Maintain deterrence capabilities of U.S. forces in Asia. More modern Chinese military forces will compel the United States to develop and deploy the forces necessary to deter China from challenging U.S. interests in Asia militarily. To respond to developing PLA capabilities, the United States should proceed with its plans to deploy theater missile defenses in Asia. It also is important that the United States better protect its space reconnaissance and communication satellites. The United States should develop advanced air-to-air missiles to ensure that new fighter aircraft like the F-22A, the F/A-18E, and the future Joint Strike Fighter do not lose their superior edge. Finally, the United States must develop an inexpensive but effective defense against supersonic anti-ship missiles that can be sold to U.S. allies in Asia. If the United States cannot do so, it should consider selling conventional submarines to Taiwan so that Taiwan can deter Chinese naval forces armed with these missiles.
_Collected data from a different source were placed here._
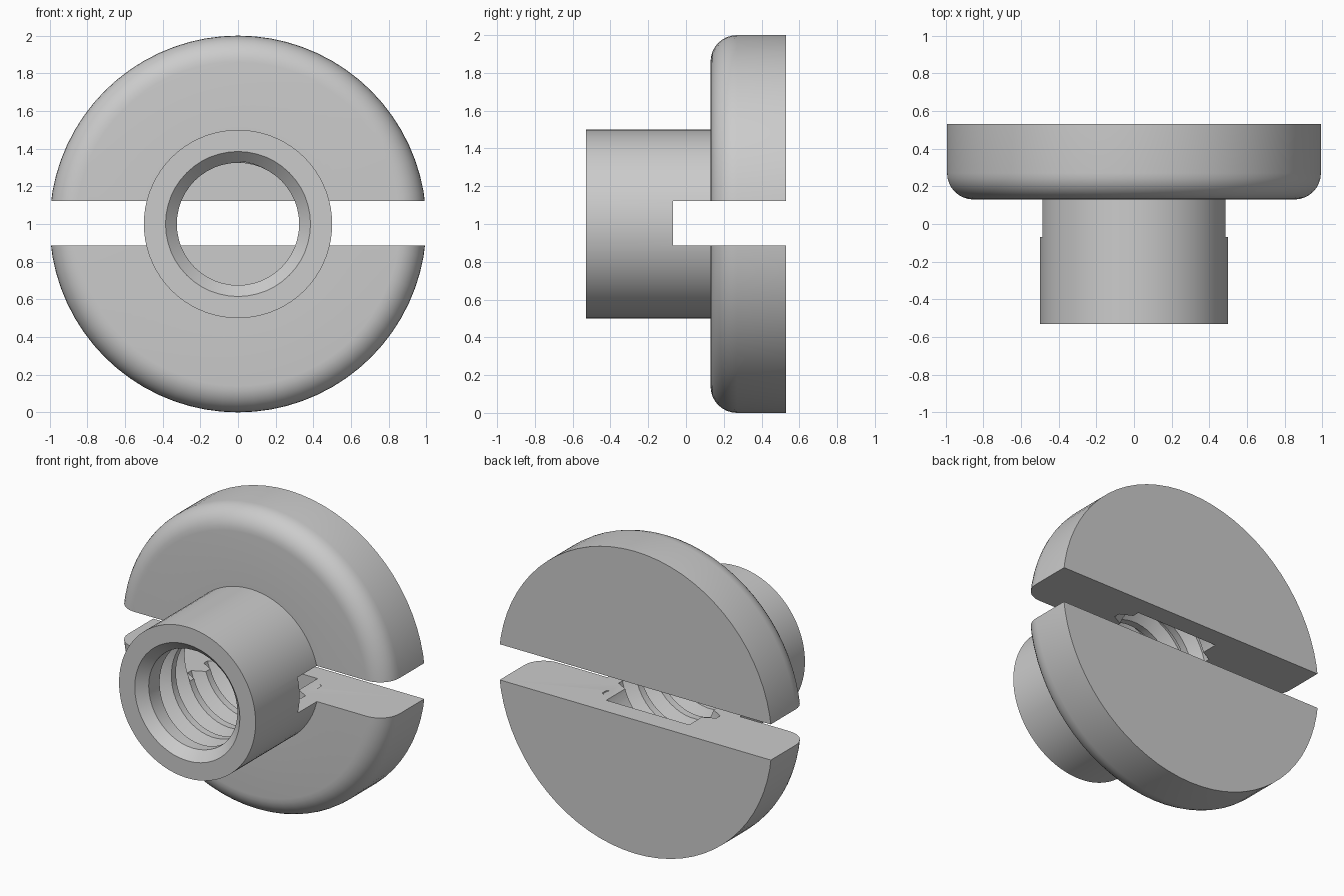
import bpy, bmesh, math

if "Cube" in bpy.data.objects:
    bpy.data.objects.remove(bpy.data.objects["Cube"])

CZ = 1.0  # height of the turning axis, which runs along y


def make_object(name, verts, faces):
    mesh = bpy.data.meshes.new(name)
    mesh.from_pydata(verts, [], faces)
    bm = bmesh.new()
    bm.from_mesh(mesh)
    bmesh.ops.recalc_face_normals(bm, faces=bm.faces)
    bm.to_mesh(mesh)
    bm.free()
    obj = bpy.data.objects.new(name, mesh)
    bpy.context.collection.objects.link(obj)
    return obj


def lathe(name, profile, n):
    """Turn (radius, y) points around the axis and cap both ends."""
    verts = [(r * math.sin(2 * math.pi * i / n), y, CZ + r * math.cos(2 * math.pi * i / n))
             for r, y in profile for i in range(n)]
    faces = [(k * n + i, k * n + (i + 1) % n, (k + 1) * n + (i + 1) % n, (k + 1) * n + i)
             for k in range(len(profile) - 1) for i in range(n)]
    last = (len(profile) - 1) * n
    faces += [tuple(range(n)), tuple(range(last, last + n))]
    return make_object(name, verts, faces)


def helix(name, section, y0, pitch, turns, n):
    """Sweep a closed (radius, dy) section along a screw path."""
    m, steps = len(section), int(turns * n)
    verts = []
    for i in range(steps + 1):
        a = 2 * math.pi * (i + 0.37) / n
        verts += [(r * math.sin(a), y0 + pitch * i / n + dy, CZ + r * math.cos(a))
                  for r, dy in section]
    faces = [(i * m + j, i * m + (j + 1) % m, (i + 1) * m + (j + 1) % m, (i + 1) * m + j)
             for i in range(steps) for j in range(m)]
    faces += [tuple(range(m)), tuple(range(steps * m, steps * m + m))]
    return make_object(name, verts, faces)


# Barrel and rounded flange as one turned body
fillet = [(0.86 + 0.14 * math.sin(t), 0.27 - 0.14 * math.cos(t))
          for t in [math.pi / 2 * k / 8 for k in range(9)]]
nut = lathe("slotted_nut", [(0.5, -0.53), (0.5, 0.13)] + fillet + [(1.0, 0.53)], 72)

# Blind bore with a countersunk mouth
bore = lathe("bore_cutter", [(0.405, -0.55), (0.325, -0.47), (0.325, 0.40)], 48)

# Internal screw thread groove
thread = helix("thread_cutter", [(0.30, -0.075), (0.30, 0.075), (0.40, 0.02), (0.40, -0.02)],
               -0.42, 0.17, 4.3, 48)

# Driver slot across the flange and into the barrel
bpy.ops.mesh.primitive_cube_add(size=1, location=(0, 0.265, 1.003))
slot = bpy.context.object
slot.name = "slot_cutter"
slot.scale = (2.4, 0.67, 0.236)

for cutter in (bore, thread, slot):
    cutter.hide_render = True
    cutter.display_type = 'WIRE'
    mod = nut.modifiers.new(cutter.name, 'BOOLEAN')
    mod.operation = 'DIFFERENCE'
    mod.solver = 'EXACT'
    mod.object = cutter

# Bake the cuts, drop the cutters and shade
bpy.ops.object.select_all(action='DESELECT')
nut.select_set(True)
bpy.context.view_layer.objects.active = nut
for mod in list(nut.modifiers):
    bpy.ops.object.modifier_apply(modifier=mod.name)
for cutter in (bore, thread, slot):
    bpy.data.objects.remove(cutter)
bpy.ops.object.shade_smooth_by_angle(angle=math.radians(30))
Despite increasing evidence that U.S. allies and friends are helping China to build a more powerful military force, the Clinton Administration has failed to develop an effective strategy to counter those sales. With the help of foreign military technology, China could build more capable missile, air, and naval forces by the end of the next decade. The Administration must formulate a strategy to convince Israel, Russia, and the European countries to halt the sale of advanced military technology to China until Beijing peacefully settles its differences with Taiwan, stops its proliferation of dangerous military technology, and engages in strategic arms control with the West.
Foreign Weapons that Already Are Possessed By or Soon May Be Acquired By the People's Liberation Army
1 This paper is based on a longer study by the author, "Foreign Arms Acquisitions and PLA Modernization," presented to the Conference on the People's Liberation Army, cosponsored by the Institute for Global Chinese Affairs at the University of Maryland and the American Enterprise Institute, September 15, 1997. The author would like to thank Thomas J. Timmons, manager of graphic design services at The Heritage Foundation, for his assistance in designing the graphics for this paper.
14 For more on the sale of this Russian ship to China, see Richard D. Fisher, "Dangerous Moves: Russia's Sale of Missile Destroyers to China," Heritage Foundation Asian Studies Center Backgrounder No. 146, February 20, 1997.